The cylindrical shape is the key, according to CEO Gronet. Conventional rooftop solar panels must be tilted to absorb direct sunlight as they aren’t efficient at producing electricity from diffuse light. But the round Solyndra module collects sunlight from all angles, including rays reflected from rooftops. That allows the modules, 40 to a panel, to sit flat and packed tightly together on commercial rooftops, maximizing the amount of space for power production.
“We can cover twice as much roofspace as conventional solar panels and they can be installed in one-third the time,” says Gronet, a boyish 46-year-old who holds a Stanford Ph.D. in semiconductor processing and was an 11-year veteran of chip equipment maker Applied Materials (AMAT) before he started Solyndra in May 2005.
And because air flows through the panels they stay cooler and don’t need to be attached to the roof to withstand strong winds. That means installers simply clip on mounting stands and then snap the panels together like Legos.
“For flat commercial rooftops this is game-changing technology,” said Manfred Bachler, chief technical officer at European solar installation giant Phoenix Solar, in a statement.
Solyndra’s target is the 30 billion square feet of flat roofspace found on big box stores and other buildings in the U.S., according to Navigant Consulting – a potential $650 billion solar market. The emerging business model is for a solar developer to finance, install and operate a commercial solar array and then sell the electricity to the rooftop owner. Solyndra’s business is to supply the solar panels to the installers, a market crowded with competitors like SunPower (SPWRA) and Suntech (STP).
A good chunk of the $600 million the company has raised has gone toward building its 300,000-square-foot solar fab. A video Gronet and Truman played for me shows a highly automated factory, with robotic assembly lines and robot carts moving the solar modules through the production process.
The fab – which can produce 110 megawatts’ worth of solar cells a year – already is shipping panels to big customers like Solar Power in the U.S. and Germany’s Phoenix Solar – three-quarters of its $1.2 billion in orders are destined for European companies. Solyndra is in the process of obtaining permits for a second 420-megawatt fab in Fremont; upon its completion, Solyndra would become one of the biggest solar cell manufacturers in North America. (Gronet says a third fab will be built in Europe, Asia or the Middle East.)
That has helped Solyndra attract a long list of investors, from Silicon Valley VCs like CMEA and US Venture Partners to Madrone Capital – the Walton family’s (WMT) private equity fund – and Masdar, the Abu Dhabi company whose mission is to transform the oil-rich emirate into a green tech powerhouse. Another high-profile investor is Richard Branson’s Virgin Green Fund.
“We looked at 117 solar companies and have made two investments, including Solyndra,” says Anup Jacob, a partner at Virgin Green Fund and a Solyndra board member. “Dr. Chris Gronet and his team came out of Applied Materials and really took the best and brightest of Silicon Valley. They’re great scientists and operations people.”

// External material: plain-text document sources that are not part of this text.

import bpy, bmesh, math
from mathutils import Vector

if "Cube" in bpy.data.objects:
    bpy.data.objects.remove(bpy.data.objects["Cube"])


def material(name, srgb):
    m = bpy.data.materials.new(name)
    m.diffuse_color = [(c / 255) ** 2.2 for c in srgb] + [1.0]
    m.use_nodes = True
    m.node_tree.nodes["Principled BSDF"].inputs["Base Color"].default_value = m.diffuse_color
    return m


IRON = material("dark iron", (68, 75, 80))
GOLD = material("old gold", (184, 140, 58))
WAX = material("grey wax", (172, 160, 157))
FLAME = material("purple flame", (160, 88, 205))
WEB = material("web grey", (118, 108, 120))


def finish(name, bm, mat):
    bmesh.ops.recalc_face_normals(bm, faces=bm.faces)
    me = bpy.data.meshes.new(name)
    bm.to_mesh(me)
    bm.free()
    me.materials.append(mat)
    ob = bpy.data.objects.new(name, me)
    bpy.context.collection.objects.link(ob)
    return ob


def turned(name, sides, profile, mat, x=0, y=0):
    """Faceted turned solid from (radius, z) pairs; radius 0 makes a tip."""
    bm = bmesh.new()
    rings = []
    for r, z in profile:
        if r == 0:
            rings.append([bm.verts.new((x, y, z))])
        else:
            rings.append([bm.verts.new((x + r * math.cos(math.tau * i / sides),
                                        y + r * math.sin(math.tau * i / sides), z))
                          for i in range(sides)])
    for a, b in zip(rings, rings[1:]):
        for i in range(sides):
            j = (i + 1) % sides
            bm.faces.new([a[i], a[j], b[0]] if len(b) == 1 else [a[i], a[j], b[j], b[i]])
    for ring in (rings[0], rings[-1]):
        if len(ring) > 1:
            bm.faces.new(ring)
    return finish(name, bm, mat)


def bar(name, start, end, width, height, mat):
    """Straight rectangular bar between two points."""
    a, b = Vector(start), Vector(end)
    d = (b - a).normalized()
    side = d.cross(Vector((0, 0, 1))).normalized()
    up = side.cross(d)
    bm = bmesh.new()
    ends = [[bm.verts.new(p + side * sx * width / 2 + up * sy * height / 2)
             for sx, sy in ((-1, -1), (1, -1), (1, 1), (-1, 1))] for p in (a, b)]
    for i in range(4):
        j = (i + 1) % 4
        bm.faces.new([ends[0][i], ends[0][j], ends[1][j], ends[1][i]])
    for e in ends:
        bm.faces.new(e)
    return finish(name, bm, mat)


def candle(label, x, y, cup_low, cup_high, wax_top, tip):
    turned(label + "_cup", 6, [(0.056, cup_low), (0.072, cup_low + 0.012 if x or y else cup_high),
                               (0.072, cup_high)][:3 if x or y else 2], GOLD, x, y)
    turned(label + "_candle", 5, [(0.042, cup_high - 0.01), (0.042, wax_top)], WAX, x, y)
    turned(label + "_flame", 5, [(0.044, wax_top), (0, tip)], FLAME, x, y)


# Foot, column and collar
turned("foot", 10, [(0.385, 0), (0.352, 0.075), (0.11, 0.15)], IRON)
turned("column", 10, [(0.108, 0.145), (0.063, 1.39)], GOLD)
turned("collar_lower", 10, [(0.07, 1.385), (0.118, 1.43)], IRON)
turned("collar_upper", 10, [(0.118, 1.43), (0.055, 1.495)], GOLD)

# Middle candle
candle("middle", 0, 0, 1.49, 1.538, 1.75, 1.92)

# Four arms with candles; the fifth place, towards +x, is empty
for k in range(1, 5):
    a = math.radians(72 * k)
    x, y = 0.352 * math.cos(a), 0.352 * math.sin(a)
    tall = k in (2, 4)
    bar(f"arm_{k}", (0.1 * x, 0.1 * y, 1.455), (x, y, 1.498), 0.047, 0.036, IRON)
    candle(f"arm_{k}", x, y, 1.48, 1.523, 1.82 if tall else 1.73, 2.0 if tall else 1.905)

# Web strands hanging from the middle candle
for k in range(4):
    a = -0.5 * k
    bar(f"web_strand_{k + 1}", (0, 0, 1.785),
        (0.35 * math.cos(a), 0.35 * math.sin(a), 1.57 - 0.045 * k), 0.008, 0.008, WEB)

Jacob told Green Wombat that Virgin hired Stanford scientists to evaluate Solyndra’s technology and engineering firms to vet its solar factory. “Because we’re late-stage investors, we were able to look at all their major competitors,” he says. “There’s a number of well-heeled solar companies that have said they are going to do a lot of things but haven’t delivered.”
Virgin concluded that Solyndra could make good on its promise to make solar competitive with traditional sources of electricity. “As a rooftop owner, all you care about is how much electricity you can get from your rooftop at the cheapest price possible,” he says.
One challenge, he adds, was keeping mum about Solyndra. “I gotta tell you that Richard Branson is a guy who loves to talk about what’s he’s doing and it was real effort to honor Solyndra’s wishes to keep quiet.”